I also think it’s instructive that many of the same people who have been criticizing Obama for years about his lack of experience before being elected President would actually support Trump, a man with even less… in fact, none at all.

So why all the hoopla? I think it’s because Trump – and Christie before him – personifies an approach to the arena that they wish was more prevalent in the legitimate candidates of their party: a willingness to be confrontational with a news media that largely and openly supports their opponents; aggressive advocacy on certain hot-button issues of the moment; and a perception of independence from vested party interests.

That last is a very key element, I believe. Sadly, the GOP of the post-Reagan era has become infamous for claiming to support traditional conservative principles, and then promptly abandoning them as working priorities as soon as they win the elections. There was a brief resurgence of conservatism during the Gingrich era, but it very quickly dissipated.

Instead, we’ve seen a constant parade of lackluster “moderate” candidates who can’t generate anyth[7] (4) enthusiasm among the conservative base of the party. In fact, on a personal note, the 2008 nomination of John McCain was the final straw that caused me to renounce my own membership in the GOP of almost 40 years.

Even at the congressional level, we’ve see that same problem as recently as last year’s election, during which the GOP candidates ran on a platform of directly confronting Obama’s policies and fiats only to promptly abandon taking any real action as soon as they took office and the majorities of both chambers of Congress.

I think Trump has been imbued with a kind of representational fantasy, just as John Wayne was perceived as a “hero” because of all his exploits in westerns and war movies, though he never served a day in uniform or heard a shot fired in anger. He represents what they want that party’s legitimate candidates to do, and be like, and support.

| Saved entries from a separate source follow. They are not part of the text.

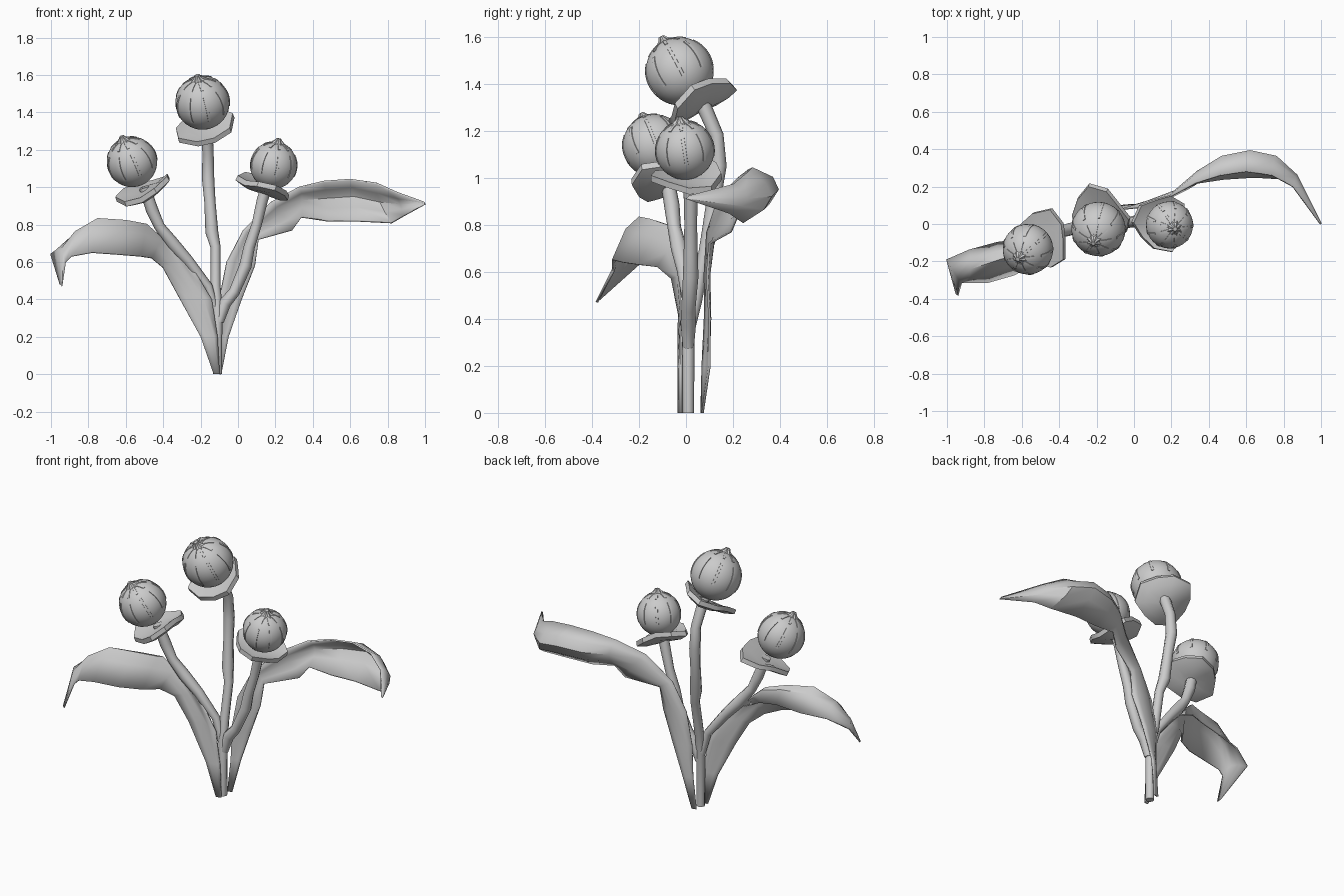
import bpy, bmesh, math
from mathutils import Vector

cube = bpy.data.objects.get("Cube")
if cube:
    bpy.data.objects.remove(cube, do_unlink=True)

grey = bpy.data.materials.new("pale_grey")
grey.use_nodes = True
grey.diffuse_color = (0.6, 0.6, 0.6, 1)
grey.node_tree.nodes["Principled BSDF"].inputs["Base Color"].default_value = (0.6, 0.6, 0.6, 1)


def activate(obj):
    bpy.ops.object.select_all(action='DESELECT')
    obj.select_set(True)
    bpy.context.view_layer.objects.active = obj


def make_object(name, bm, angle=40):
    bmesh.ops.recalc_face_normals(bm, faces=bm.faces)
    mesh = bpy.data.meshes.new(name)
    bm.to_mesh(mesh)
    bm.free()
    mesh.materials.append(grey)
    obj = bpy.data.objects.new(name, mesh)
    bpy.context.collection.objects.link(obj)
    activate(obj)
    bpy.ops.object.shade_smooth_by_angle(angle=math.radians(angle))
    return obj


def orient(obj, centre, axis):
    obj.location = centre
    obj.rotation_mode = 'QUATERNION'
    obj.rotation_quaternion = Vector((0, 0, 1)).rotation_difference(Vector(axis))


def polar(radius, theta, phi):
    return Vector((radius * math.sin(theta) * math.cos(phi),
                   radius * math.sin(theta) * math.sin(phi),
                   radius * math.cos(theta)))


def bridge(bm, low, high, closed=True):
    count = len(low)
    for j in range(count if closed else count - 1):
        n = (j + 1) % count
        bm.faces.new((low[j], low[n], high[n], high[j]))


# Stems: tubes through (x, y, z, thickness)
def stem(name, path):
    data = bpy.data.curves.new(name, 'CURVE')
    data.dimensions = '3D'
    data.bevel_depth = 0.03
    data.bevel_resolution = 2
    data.use_fill_caps = True
    line = data.splines.new('POLY')
    line.points.add(len(path) - 1)
    for point, (x, y, z, thick) in zip(line.points, path):
        point.co = (x, y, z, 1)
        point.radius = thick
    obj = bpy.data.objects.new(name, data)
    bpy.context.collection.objects.link(obj)
    data.materials.append(grey)
    activate(obj)
    bpy.ops.object.convert(target='MESH')
    bpy.ops.object.shade_smooth_by_angle(angle=math.radians(50))


# Leaves: folded strips, each row arched through edge, midrib and edge
def leaf(name, rows):
    bm = bmesh.new()
    previous = None
    for row in rows:
        a, m, b = (Vector(row[i:i + 3]) for i in (0, 3, 6))
        ring = []
        for t in (0, 0.25, 0.5, 0.75, 1):
            point = a * (1 - t) * (1 - 2 * t) + m * 4 * t * (1 - t) + b * t * (2 * t - 1)
            ring.append(bm.verts.new(point))
        if previous:
            bridge(bm, previous, ring, closed=False)
        previous = ring
    solid = make_object(name, bm, 35).modifiers.new("thickness", 'SOLIDIFY')
    solid.thickness = 0.01
    solid.offset = 0


# Seed pod: ball with slim raised ribs and a small pointed crown
def pod(side, centre, axis, radius):
    bm = bmesh.new()
    bmesh.ops.create_uvsphere(bm, u_segments=32, v_segments=20, radius=radius)
    orient(make_object(side + "_pod", bm), centre, axis)

    bm = bmesh.new()
    for k in range(9):
        phi = math.tau * k / 9
        for start, end in ((15, 38), (52, 108)):
            last = None
            for i in range(7):
                theta = math.radians(start + (end - start) * i / 6)
                half = 0.008 / (radius * math.sin(theta))
                ring = [bm.verts.new(polar(radius * h, theta, phi + s * half))
                        for h, s in ((0.97, -1), (1.02, -0.8), (1.02, 0.8), (0.97, 1))]
                if last:
                    bridge(bm, last, ring)
                else:
                    bm.faces.new(ring)
                last = ring
            bm.faces.new(last)
    orient(make_object(side + "_pod_ribs", bm, 30), centre, axis)

    bm = bmesh.new()
    last = None
    for r, h in ((0.045, 0.93), (0.03, 1.03), (0.02, 1.09), (0.013, 1.17)):
        ring = [bm.verts.new(Vector((0, 0, radius * h))
                             + polar(r * (1 if k % 2 else 0.75), math.pi / 2, math.tau * k / 16))
                for k in range(16)]
        if last:
            bridge(bm, last, ring)
        last = ring
    bm.faces.new(last)
    orient(make_object(side + "_pod_crown", bm, 30), centre, axis)


# Collar: wavy faceted saucer beneath a pod
def collar(side, centre, axis, radius, turn):
    bm = bmesh.new()
    sides = 10
    rings = []
    for scale, z in ((0.25, -0.035), (0.7, -0.026), (1, -0.006), (0.98, 0.022), (0.6, 0.01)):
        ring = []
        for k in range(sides):
            a = math.tau * k / sides
            r = radius * scale * (1 + 0.12 * math.cos(3 * a + turn))
            wave = 0.022 * scale * math.sin(2 * a + turn)
            ring.append(bm.verts.new((r * math.cos(a), r * math.sin(a), z + wave)))
        rings.append(ring)
    for low, high in zip(rings, rings[1:]):
        bridge(bm, low, high)
    bm.faces.new(rings[0])
    bm.faces.new(rings[-1])
    orient(make_object(side + "_collar", bm, 35), centre, axis)


stem("middle_stem", [(-.11, .01, 0, .8), (-.11, .01, .35, .9), (-.12, .04, .47, .9),
                     (-.12, .08, .68, .9), (-.14, .1, .76, 1.15), (-.15, .12, .92, 1),
                     (-.16, .14, 1.05, 1.1), (-.16, .13, 1.18, 1), (-.17, .06, 1.34, 1.1)])
stem("right_stem", [(-.11, .01, .3, .7), (-.16, .01, .47, .8), (-.27, -.01, .61, 1),
                    (-.35, -.03, .7, 1.15), (-.42, -.05, .79, .95), (-.46, -.06, .88, 1.1),
                    (-.5, -.08, 1, 1)])
stem("left_stem", [(-.1, .01, .28, .8), (-.07, .01, .38, 1.1), (-.02, .01, .44, 1),
                   (.04, .02, .58, 1.1), (.06, .02, .68, 1), (.1, .02, .8, .9),
                   (.13, .02, .93, 1), (.16, .01, 1.03, 1)])

pod("middle", (-.19, -.027, 1.452), (-.17, -.46, .87), .145)
pod("right", (-.567, -.135, 1.135), (-.35, -.34, .87), .135)
pod("left", (.19, -.005, 1.117), (.2, -.15, .97), .126)
collar("middle", (-.18, .055, 1.32), (-.25, -.52, .82), .16, 1)
collar("right", (-.49, -.08, .985), (-.4, -.2, .88), .155, 2.5)
collar("left", (.145, .01, 1), (.36, -.08, .92), .15, 4)

# Rows hold an inner edge point, a midrib point and an outer edge point
leaf("right_leaf", [
    (-.1, -.02, 0, -.11, -.03, 0, -.13, -.03, 0),
    (-.11, -.02, .2, -.15, -.03, .2, -.2, -.03, .2),
    (-.14, -.02, .4, -.23, -.02, .42, -.32, -.03, .42),
    (-.23, -.02, .55, -.32, -.02, .58, -.4, -.06, .57),
    (-.36, -.03, .67, -.41, -.05, .71, -.46, -.12, .62),
    (-.48, -.05, .72, -.49, -.09, .8, -.52, -.2, .63),
    (-.57, -.08, .72, -.6, -.15, .82, -.64, -.27, .64),
    (-.73, -.1, .7, -.75, -.2, .83, -.78, -.31, .65),
    (-.88, -.14, .69, -.87, -.24, .76, -.89, -.31, .63),
    (-1, -.19, .64, -.95, -.27, .66, -.92, -.31, .6),
    (-.95, -.37, .48, -.945, -.375, .475, -.94, -.38, .47)])
leaf("left_leaf", [
    (-.12, .065, 0, -.1, .07, 0, -.09, .07, 0),
    (-.1, .07, .2, -.08, .09, .2, -.05, .1, .2),
    (-.1, .08, .4, -.04, .1, .4, .02, .1, .4),
    (-.06, .08, .6, .02, .1, .6, .09, .09, .58),
    (.03, .09, .77, .07, .12, .75, .11, .1, .72),
    (.18, .14, .92, .23, .18, .86, .29, .19, .77),
    (.33, .22, 1, .34, .28, .93, .34, .22, .84),
    (.46, .26, 1.03, .47, .36, .94, .48, .24, .82),
    (.6, .28, 1.04, .62, .39, .95, .64, .25, .82),
    (.74, .26, 1.02, .76, .36, .92, .82, .24, .81),
    (.85, .2, .97, .87, .26, .91, .89, .18, .85),
    (.99, .01, .92, .995, .005, .915, 1, 0, .91)])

All of which leads me to the conclusion that the fault for Trump’s current popularity can be laid right at the doorstep of the Establishment GOP itself, for failing to comprehend the unrest among its own claimed “base”.

©Brian Baker 2015

 

UPDATE: Recently released polling data by Quinnipiac shows Trump being the worst performer of any of the current Republican candidates in a matchup in the General Election, being soundly beaten by Clinton, Biden and even self-avowed socialist Bernie Sanders. Not only beaten, but solidly thumped. To quote the poll: “Trump has the worst favorability rating of any Republican or Democrat”.

Read it all for yourself:  http://www.quinnipiac.edu/images/polling/us/us07302015_U645de.pdf

Second update: It looks like no less an intellectual illuminary than Thomas Sowell agrees with everything I said:  http://townhall.com/columnists/thomassowell/2015/08/04/the-trump-card-n2034124/page/full